[EXCERPTED RECORDS]
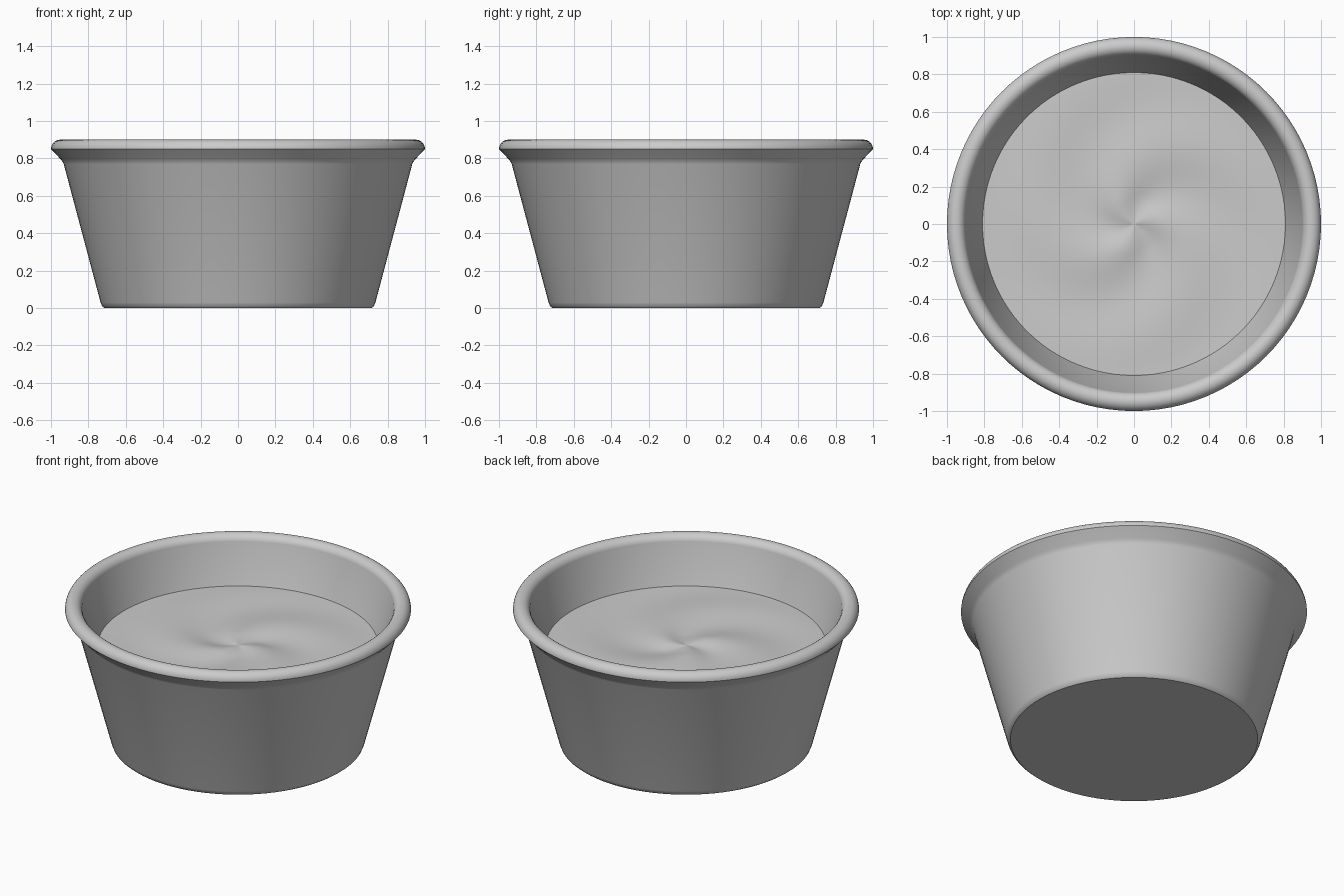
import bpy, bmesh, math

cube = bpy.data.objects.get("Cube")
if cube:
    bpy.data.objects.remove(cube)

SEGMENTS = 96
FILL_RADIUS, FILL_HEIGHT = 0.81, 0.62

grey = bpy.data.materials.new("light grey")
grey.use_nodes = True
colour = (0.6, 0.6, 0.6, 1)
grey.diffuse_color = colour
grey.node_tree.nodes["Principled BSDF"].inputs["Base Color"].default_value = colour


def revolve(name, profile, height=lambda r, a: 0, angle=35):
    """Spin (radius, z) points around z; height adds a surface offset."""
    bm = bmesh.new()
    rings = []
    for r, z in profile:
        if r == 0:
            rings.append([bm.verts.new((0, 0, z))] * SEGMENTS)
            continue
        ring = []
        for i in range(SEGMENTS):
            a = math.tau * i / SEGMENTS
            ring.append(bm.verts.new((r * math.cos(a), r * math.sin(a), z + height(r, a))))
        rings.append(ring)
    for low, high in zip(rings, rings[1:]):
        for i in range(SEGMENTS):
            j = (i + 1) % SEGMENTS
            corners = list(dict.fromkeys((low[i], low[j], high[j], high[i])))
            bm.faces.new(corners)
    mesh = bpy.data.meshes.new(name)
    bm.to_mesh(mesh)
    bm.free()
    mesh.materials.append(grey)
    obj = bpy.data.objects.new(name, mesh)
    bpy.context.collection.objects.link(obj)
    bpy.ops.object.select_all(action="DESELECT")
    obj.select_set(True)
    bpy.context.view_layer.objects.active = obj
    bpy.ops.object.shade_smooth_by_angle(angle=math.radians(angle))
    return obj


# Cup: base, tapered wall, flared lip, rounded rim, inner wall and floor
base = [(0, 0), (0.715, 0), (0.727, 0.01), (0.735, 0.03)]
lip = [(0.932, 0.77), (0.94, 0.785), (0.95, 0.797)]
rim = [(0.95 + 0.05 * math.cos(t), 0.85 + 0.05 * math.sin(t))
       for t in (math.pi * i / 14 for i in range(15))]
inside = [(FILL_RADIUS, FILL_HEIGHT), (0.66, 0.06), (0, 0.06)]
revolve("cup", base + lip + rim + inside)


# Filling: a disc with shallow swirled ridges that fade out at the wall
def swirl(r, a):
    fade = min(1, r / 0.15) * (1 - (r / FILL_RADIUS) ** 2)
    return 0.012 * fade * math.cos(3 * a + 9 * r - 1.46)


RINGS = 40
disc = [(FILL_RADIUS * (1 - i / RINGS), FILL_HEIGHT) for i in range(RINGS + 1)]
revolve("filling", disc, swirl, 60)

[REQUIRED WORK] Out of the data above, return each line where the word "SEGMENTS" can be found.

[REPLY]
SEGMENTS = 96
            rings.append([bm.verts.new((0, 0, z))] * SEGMENTS)
        for i in range(SEGMENTS):
            a = math.tau * i / SEGMENTS
        for i in range(SEGMENTS):
            j = (i + 1) % SEGMENTS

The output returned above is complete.